AMSTERDAM.-Prior to its reopening in spring 2010 the Stedelijk Museum will once again feature as a special guest exhibition in the Van Gogh Museum from 26 June to 23 August, 2009. The Avant-gardes '20 / '60 exhibition shows highlights from the Stedelijk Museum's collection from the Twenties and the Sixties of the previous century: turbulent decades which saw many major shifts - including in the visual arts. These years were characterized by a strong drive towards experimentation in art. Artists created groundbreaking works, using new materials. They regarded themselves as the vanguard, as innovators - literally as the 'avant-garde' of the visual arts and of society. Some 74 major works by artists such as Pablo Picasso, Piet Mondriaan, Kazimir Malevich, Luciano Fontana, Yves Klein, Roy Lichtenstein and Andy Warhol will be on show in the museum's exhibition wing.
Avant-gardes '20 - During the Twenties, the avant-garde still operated almost exclusively in Europe. Picasso, Mondriaan, Van Doesburg, Schwitters and Malevich are some of the key exponents of the avant-garde of that time. Paris remained the epicentre of artistic innovation that it had long been, thanks to the late Cubism of Picasso and the Surrealism of, for example, Max Ernst. In cities like Berlin, Dessau and Hanover too, a radically new aesthetic emerged, expressed in movements such as Dada and Bauhaus. In Western Europe the Netherlands also played an important role, with the flowering of the De Stijl movement in cities such as Leiden and Utrecht. And much further to the east, in Moscow and Leningrad, revolutionary new movements came into being that were to become known as Russian Constructivism.
Avant-gardes '60 - Forty years later the centres for key developments within the avant-garde had shifted to the United States, particularly in New York and Los Angeles. The land of unlimited opportunity gave birth to movements such as pop art, minimal art and post-minimal art, with artists such Andy Warhol, Carl Andre and Robert Morris. In Western Europe Paris remained an important centre, with its representatives of the nouveau réalisme, while the utilitarian use of form practiced by artists' collectives such as Zero and Nul came to the fore in Germany and the Netherlands. Once again specific cities played an important role, especially Düsseldorf, Cologne and Amsterdam.
The role of the Stedelijk Museum - After the Second World War, Amsterdam functioned as a sort of transatlantic bridge: many American artists staged their first museum presentations here, thereby gaining a foothold in Western Europe. In this process the Stedelijk Museum often played a unifying role. In doing so, it succeeded in building up a leading collection. As a result the majority of the works on show here featured frequently in the Stedelijk Museum's permanent display until the museums building on the Museumplein closed five years ago.

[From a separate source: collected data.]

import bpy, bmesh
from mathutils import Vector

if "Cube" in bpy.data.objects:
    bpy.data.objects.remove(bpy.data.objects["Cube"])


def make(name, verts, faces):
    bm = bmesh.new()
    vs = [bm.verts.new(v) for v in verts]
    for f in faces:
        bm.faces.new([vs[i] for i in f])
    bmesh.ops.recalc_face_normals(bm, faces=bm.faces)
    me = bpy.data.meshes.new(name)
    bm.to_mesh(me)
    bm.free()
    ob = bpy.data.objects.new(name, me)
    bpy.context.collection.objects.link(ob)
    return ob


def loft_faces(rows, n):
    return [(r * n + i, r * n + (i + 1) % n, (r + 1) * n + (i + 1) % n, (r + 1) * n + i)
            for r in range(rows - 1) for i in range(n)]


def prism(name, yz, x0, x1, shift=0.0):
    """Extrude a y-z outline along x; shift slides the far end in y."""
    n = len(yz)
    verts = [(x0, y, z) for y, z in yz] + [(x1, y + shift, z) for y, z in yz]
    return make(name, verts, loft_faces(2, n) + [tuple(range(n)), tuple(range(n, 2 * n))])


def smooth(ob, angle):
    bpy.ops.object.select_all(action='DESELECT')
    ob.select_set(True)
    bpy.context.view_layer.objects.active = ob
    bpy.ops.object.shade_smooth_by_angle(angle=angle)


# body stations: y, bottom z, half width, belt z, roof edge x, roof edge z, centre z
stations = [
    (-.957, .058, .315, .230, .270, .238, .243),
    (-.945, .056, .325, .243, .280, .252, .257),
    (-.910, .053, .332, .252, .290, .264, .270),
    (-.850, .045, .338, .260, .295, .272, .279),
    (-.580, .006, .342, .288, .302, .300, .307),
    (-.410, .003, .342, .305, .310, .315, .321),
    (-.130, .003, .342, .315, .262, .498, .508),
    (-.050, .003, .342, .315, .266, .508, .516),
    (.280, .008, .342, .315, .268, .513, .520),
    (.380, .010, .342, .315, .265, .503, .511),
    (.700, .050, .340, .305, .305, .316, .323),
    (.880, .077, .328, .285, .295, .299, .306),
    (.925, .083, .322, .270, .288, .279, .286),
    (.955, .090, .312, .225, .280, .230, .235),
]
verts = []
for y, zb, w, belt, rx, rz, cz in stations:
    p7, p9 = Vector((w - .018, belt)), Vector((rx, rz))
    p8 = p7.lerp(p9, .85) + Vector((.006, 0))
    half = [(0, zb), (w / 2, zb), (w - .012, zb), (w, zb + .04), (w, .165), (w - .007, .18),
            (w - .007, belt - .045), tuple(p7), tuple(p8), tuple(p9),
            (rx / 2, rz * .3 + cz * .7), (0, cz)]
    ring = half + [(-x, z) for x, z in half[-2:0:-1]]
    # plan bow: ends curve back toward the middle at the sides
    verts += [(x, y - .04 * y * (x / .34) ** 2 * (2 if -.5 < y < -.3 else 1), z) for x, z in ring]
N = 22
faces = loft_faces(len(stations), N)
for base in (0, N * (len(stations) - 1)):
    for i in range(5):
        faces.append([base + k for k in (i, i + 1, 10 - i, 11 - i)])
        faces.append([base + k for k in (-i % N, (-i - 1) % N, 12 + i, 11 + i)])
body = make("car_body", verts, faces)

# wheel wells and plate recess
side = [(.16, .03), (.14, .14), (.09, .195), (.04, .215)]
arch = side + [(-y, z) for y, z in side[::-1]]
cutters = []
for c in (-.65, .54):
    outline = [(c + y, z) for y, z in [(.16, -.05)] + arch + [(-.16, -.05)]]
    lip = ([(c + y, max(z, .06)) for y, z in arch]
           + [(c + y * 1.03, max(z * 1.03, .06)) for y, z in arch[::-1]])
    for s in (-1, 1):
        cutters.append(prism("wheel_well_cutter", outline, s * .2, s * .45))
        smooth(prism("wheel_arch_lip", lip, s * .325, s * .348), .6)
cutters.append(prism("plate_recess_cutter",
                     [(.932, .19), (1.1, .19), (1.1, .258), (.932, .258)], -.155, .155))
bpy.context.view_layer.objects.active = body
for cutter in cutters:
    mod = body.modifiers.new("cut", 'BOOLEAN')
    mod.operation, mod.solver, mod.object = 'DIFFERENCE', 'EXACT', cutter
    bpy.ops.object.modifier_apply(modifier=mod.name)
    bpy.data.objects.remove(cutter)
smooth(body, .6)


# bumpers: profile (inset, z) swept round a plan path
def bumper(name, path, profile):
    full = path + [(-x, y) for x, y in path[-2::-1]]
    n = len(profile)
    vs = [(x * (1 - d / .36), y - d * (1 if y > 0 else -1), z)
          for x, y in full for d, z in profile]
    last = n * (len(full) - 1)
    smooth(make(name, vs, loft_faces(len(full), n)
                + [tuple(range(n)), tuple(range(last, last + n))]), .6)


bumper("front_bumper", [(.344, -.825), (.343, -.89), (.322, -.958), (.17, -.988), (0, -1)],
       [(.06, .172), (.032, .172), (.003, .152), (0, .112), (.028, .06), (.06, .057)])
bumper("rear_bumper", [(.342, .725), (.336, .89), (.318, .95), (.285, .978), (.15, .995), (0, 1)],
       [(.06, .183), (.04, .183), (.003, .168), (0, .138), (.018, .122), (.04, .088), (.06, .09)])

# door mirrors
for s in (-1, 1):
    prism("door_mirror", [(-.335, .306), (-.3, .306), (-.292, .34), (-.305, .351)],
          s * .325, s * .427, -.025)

Towards a new Stedelijk Museum - The Stedelijk Museum is currently being extensively renovated and expanded with a spectacular new extension by Benthem Crouwel Architects. The Stedelijk Museum is scheduled to reopen in March/April of 2010. Until then it is staging projects and exhibitions throughout Amsterdam, under the slogan Stedelijk in the City.